3. Practice standing in various positions with both feet on the floor, keeping his head and arms balanced. Point out that each side of his reflection looks the same.
Ask: Is it easy to stand in one place when you look the same on both sides of the green tape? What do you think will happen if that changes?
4. Have your child raise his foot slightly. Then raise it higher.
Ask: Is it still as easy to stand in one place? Why do you think it takes more work to stand with only one foot?
5. Practice hopping on two feet and hopping on one foot.
Ask: Is it easier to hop on one foot or on two feet? Why?
6. Explain that when objects are balanced (have symmetry), they are able to stand better without falling. The same is true in nature.

Symmetry*: When you draw a line down the middle of something and both sides look the same, as if they are a mirrored reflection of each other.
7. Go on a nature walk to collect leaves and look at tree trunks. As you collect the leaves, use the symmetry stick to visually divide the leaves to see if they have symmetry. While many trees have leaves that are mainly symmetrical, there are trees with leaves that are naturally asymmetrical.

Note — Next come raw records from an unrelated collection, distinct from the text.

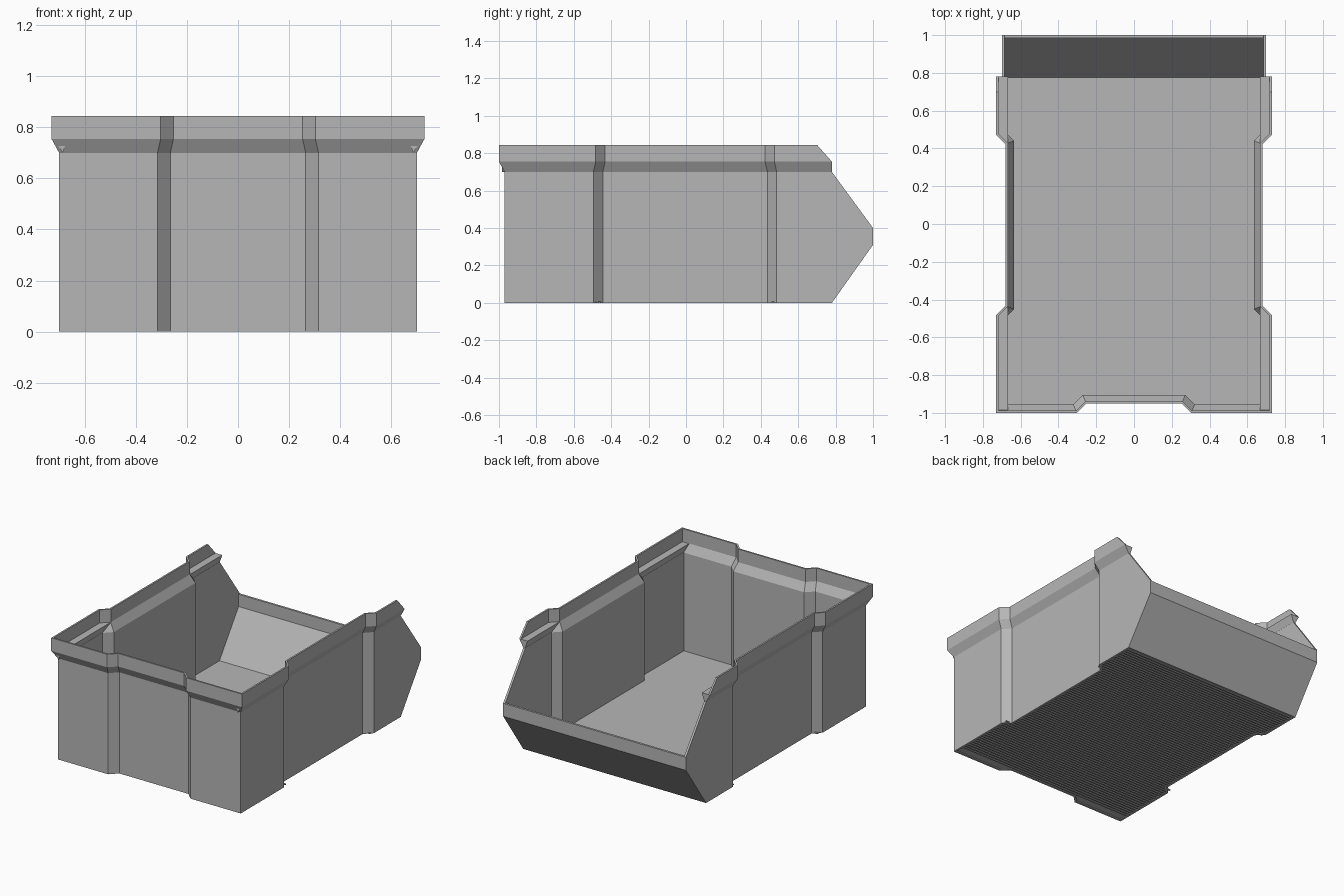
import bpy, bmesh
from mathutils import Vector

cube = bpy.data.objects.get("Cube")
if cube:
    bpy.data.objects.remove(cube, do_unlink=True)

grey = bpy.data.materials.new("grey plastic")
grey.use_nodes = True
grey.diffuse_color = (0.47, 0.47, 0.47, 1)
grey.node_tree.nodes["Principled BSDF"].inputs["Base Color"].default_value = grey.diffuse_color


def finish(name, bm):
    bmesh.ops.recalc_face_normals(bm, faces=bm.faces)
    mesh = bpy.data.meshes.new(name)
    bm.to_mesh(mesh)
    bm.free()
    mesh.materials.append(grey)
    obj = bpy.data.objects.new(name, mesh)
    bpy.context.collection.objects.link(obj)


def loft(bm, rings, cap=True):
    """Skin closed rings of equal length and cap both ends."""
    rows = [[bm.verts.new(p) for p in ring] for ring in rings]
    n = len(rows[0])
    for a, b in zip(rows, rows[1:]):
        for i in range(n):
            j = (i + 1) % n
            bm.faces.new((a[i], a[j], b[j], b[i]))
    if cap:
        bm.faces.new(rows[0])
        bm.faces.new(rows[-1])
    return rows


# Plan of the outer wall, open at the back, with a recess in each side
half = [(0.70, 0.78), (0.70, 0.485), (0.65, 0.435), (0.65, -0.445),
        (0.70, -0.495), (0.70, -0.97), (0.315, -0.97), (0.265, -0.92)]
plan = [Vector(p) for p in half + [(-x, y) for x, y in reversed(half)]]


def outline(offset):
    """Offset the plan outwards with mitred corners."""
    result = []
    for i, p in enumerate(plan):
        before = (p - plan[i - 1]).normalized() if i else Vector((0, -1))
        after = (plan[i + 1] - p).normalized() if i < len(plan) - 1 else Vector((0, 1))
        n1, n2 = Vector((-before.y, before.x)), Vector((-after.y, after.x))
        result.append(p + (n1 + n2) * offset / (1 + n1.dot(n2)))
    return result


# Walls with flared rim: each profile point is offset, height, back end
WALL = 0.015
profile = [(0, 0, 0.78), (0, 0.31, 1), (0, 0.40, 1), (0, 0.70, 0.78),
           (0.03, 0.755, 0.78), (0.03, 0.845, 0.70),
           (0.018, 0.845, 0.70), (0.018, 0.755, 0.78), (-WALL, 0.70, 0.78),
           (-WALL, 0.40, 1), (-WALL, 0.31, 1), (-WALL, 0, 0.78)]
lines = []
for offset, z, end in profile:
    pts = outline(offset)
    pts[0].y = pts[-1].y = end
    lines.append([(p.x, p.y, z) for p in pts])
bm = bmesh.new()
rows = loft(bm, list(zip(*lines)), cap=False)
for row in (rows[0], rows[-1]):
    n = len(row)
    for i in range(n // 2 - 1):
        bm.faces.new((row[i], row[i + 1], row[n - 2 - i], row[n - 1 - i]))
finish("walls_and_rim", bm)

# Sloping lip that closes the low back end
section = [(0.78, 0), (1, 0.31), (1, 0.40), (0.985, 0.40), (0.985, 0.315), (0.765, 0.005)]
bm = bmesh.new()
loft(bm, [[(x, y, z) for y, z in section] for x in (-0.69, 0.69)])
finish("back_lip", bm)

# Floor, raised a little above its ribbed underside
bm = bmesh.new()
loft(bm, [[(p.x, p.y, z) for p in outline(-0.008)] for z in (0.006, 0.02)])
finish("floor", bm)

# Fine ribs across the underside
bm = bmesh.new()
RIBS = 70
for i in range(RIBS):
    y = -0.89 + 1.64 * i / (RIBS - 1)
    w = 0.638 if -0.46 < y < 0.45 else 0.688
    loft(bm, [[(x, y - 0.006, 0), (x, y + 0.006, 0),
               (x, y + 0.006, 0.007), (x, y - 0.006, 0.007)] for x in (-w, w)])
finish("floor_ribs", bm)

# Wedge ledges inside the side rims, at the front and back corners
bm = bmesh.new()
for side in (-1, 1):
    for outer, inner, low, end in ((-0.487, -0.437, -0.50, -0.985), (0.477, 0.427, 0.49, 0.78)):
        loft(bm, [[(side * 0.72, a, 0.755), (side * 0.667, b, 0.755), (side * 0.686, c, 0.70)]
                  for a, b, c in ((outer, inner, low), (end, end, end))])
finish("rim_ledges", bm)
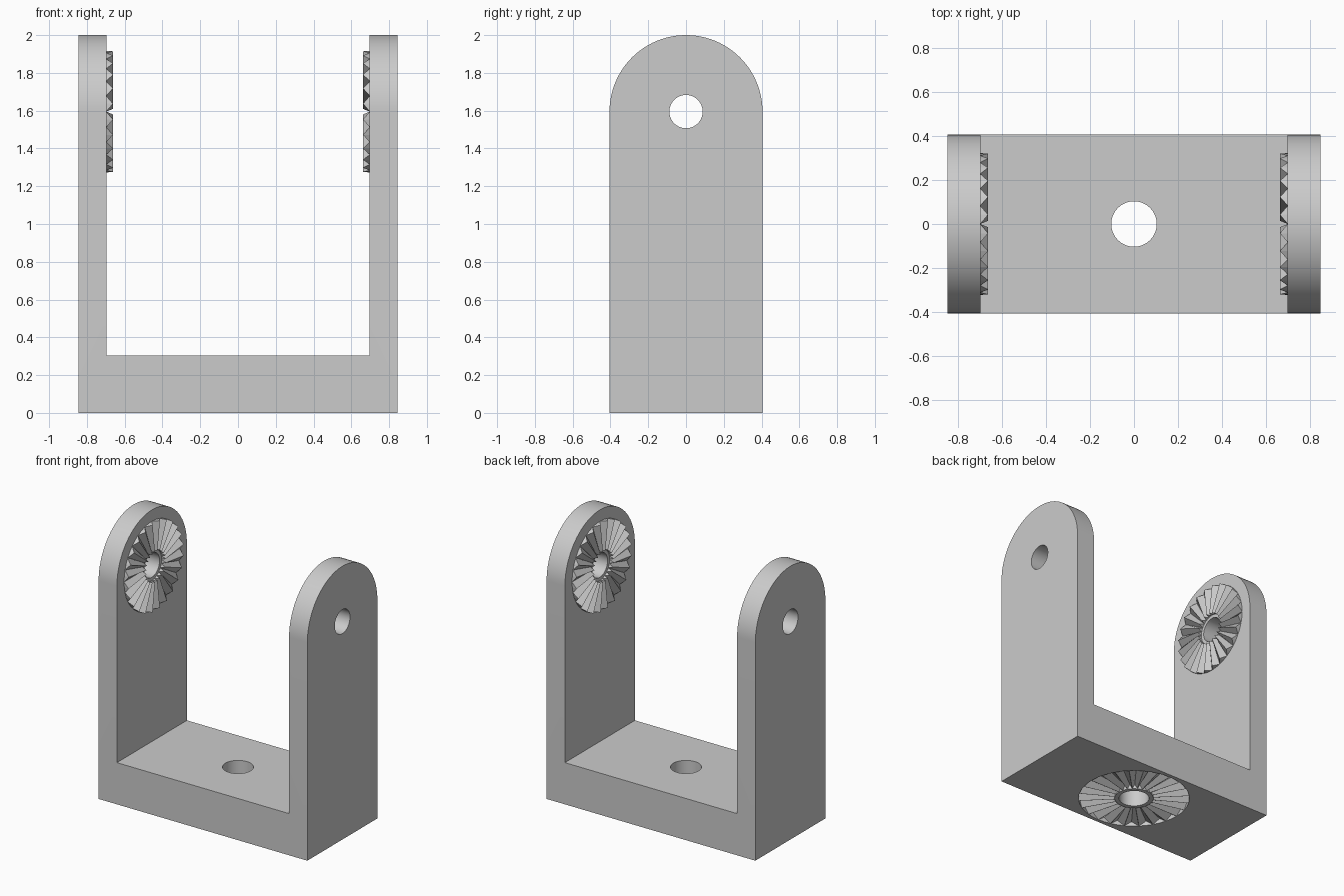
import bpy, bmesh, math
from mathutils import Matrix

if "Cube" in bpy.data.objects:
    bpy.data.objects.remove(bpy.data.objects["Cube"])

GREY = bpy.data.materials.new("grey")
GREY.diffuse_color = (0.6, 0.6, 0.6, 1)
GREY.use_nodes = True
GREY.node_tree.nodes["Principled BSDF"].inputs["Base Color"].default_value = GREY.diffuse_color

HALF_X, INNER_X, HALF_Y = 0.845, 0.697, 0.405
BASE_Z, PIVOT_Z = 0.305, 1.595
TEETH = 24


def finish(name, bm):
    bmesh.ops.recalc_face_normals(bm, faces=bm.faces)
    me = bpy.data.meshes.new(name)
    bm.to_mesh(me)
    bm.free()
    me.materials.append(GREY)
    ob = bpy.data.objects.new(name, me)
    bpy.context.collection.objects.link(ob)
    return ob


def cylinder(name, radius, depth, matrix):
    bm = bmesh.new()
    bmesh.ops.create_cone(bm, cap_ends=True, segments=64, radius1=radius,
                          radius2=radius, depth=depth, matrix=matrix)
    return finish(name, bm)


def tooth_ring(name, inner, outer, height, matrix):
    """Ring of radial V-shaped teeth rising along local z."""
    bm = bmesh.new()
    n = TEETH * 2
    rows = []
    for i in range(n):
        a = math.pi * i / TEETH
        top = height if i % 2 else -0.0005
        rows.append([bm.verts.new((r * math.cos(a), r * math.sin(a), z))
                     for r, z in ((inner, -0.01), (outer, -0.01), (outer, top), (inner, top))])
    for i in range(n):
        p, q = rows[i], rows[(i + 1) % n]
        for k in range(4):
            m = (k + 1) % 4
            bm.faces.new((p[k], p[m], q[m], q[k]))
    bm.transform(matrix)
    return finish(name, bm)


def cut(ob, cutter):
    mod = ob.modifiers.new("cut", 'BOOLEAN')
    mod.operation, mod.solver, mod.object = 'DIFFERENCE', 'EXACT', cutter
    bpy.context.view_layer.objects.active = ob
    bpy.ops.object.modifier_apply(modifier=mod.name)
    bpy.data.objects.remove(cutter)


# U-shaped bracket extruded along y
bm = bmesh.new()
profile = [(-HALF_X, 0), (HALF_X, 0), (HALF_X, 2), (INNER_X, 2), (INNER_X, BASE_Z),
           (-INNER_X, BASE_Z), (-INNER_X, 2), (-HALF_X, 2)]
face = bm.faces.new([bm.verts.new((x, -HALF_Y, z)) for x, z in profile])
ext = bmesh.ops.extrude_face_region(bm, geom=[face])
bmesh.ops.translate(bm, vec=(0, 2 * HALF_Y, 0),
                    verts=[v for v in ext["geom"] if isinstance(v, bmesh.types.BMVert)])
bracket = finish("bracket", bm)

# Rounded arm tops: remove everything outside the arch
bm = bmesh.new()
arch = [(HALF_Y * math.cos(math.pi * i / 48), PIVOT_Z + HALF_Y * math.sin(math.pi * i / 48))
        for i in range(49)]
outline = [(0.6, PIVOT_Z)] + arch + [(-0.6, PIVOT_Z), (-0.6, 2.2), (0.6, 2.2)]
face = bm.faces.new([bm.verts.new((-1, y, z)) for y, z in outline])
ext = bmesh.ops.extrude_face_region(bm, geom=[face])
bmesh.ops.translate(bm, vec=(2, 0, 0),
                    verts=[v for v in ext["geom"] if isinstance(v, bmesh.types.BMVert)])
cut(bracket, finish("arch_cutter", bm))

# Pivot holes, mounting hole and grooved seat under the base
cut(bracket, cylinder("pivot_cutter", 0.088, 3,
                      Matrix.Translation((0, 0, PIVOT_Z)) @ Matrix.Rotation(math.pi / 2, 4, 'Y')))
cut(bracket, cylinder("mount_cutter", 0.103, 1, Matrix()))
cut(bracket, tooth_ring("groove_cutter", 0.133, 0.38, 0.035, Matrix()))

# Toothed rosettes on the inner arm faces
for side, name in ((-1, "left_rosette"), (1, "right_rosette")):
    tooth_ring(name, 0.112, 0.322, 0.035,
               Matrix.Translation((side * INNER_X, 0, PIVOT_Z))
               @ Matrix.Rotation(-side * math.pi / 2, 4, 'Y'))

# Smooth curved walls, crisp edges
bpy.ops.object.select_all(action='DESELECT')
bracket.select_set(True)
bpy.context.view_layer.objects.active = bracket
bpy.ops.object.shade_smooth_by_angle(angle=math.radians(14))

Refer to the photos for examples of each.

8. Sort the leaves by whether they are or are not symmetrical. How many of each type are there?

1. Use construction paper to create your own special type of Symme-Tree. Fold construction paper in half and cut free-form leaf shapes. This is not only a great way to practice fine motor skills, but it also reinforces the concept of lines of symmetry when the paper is folded and cut.

 2. Use the leaves that were gathered to create leaf prints by placing a leaf under a piece of paper and rubbing with the edge of a crayon. Once the rubbing has been created, use another crayon to draw the line of symmetry.

Another connection: Use wooden blocks to create towers that are balanced and towers that are not balanced. Which type of tower can be built higher? Count the number of blocks of each type of tower built.

No comments:

Post a Comment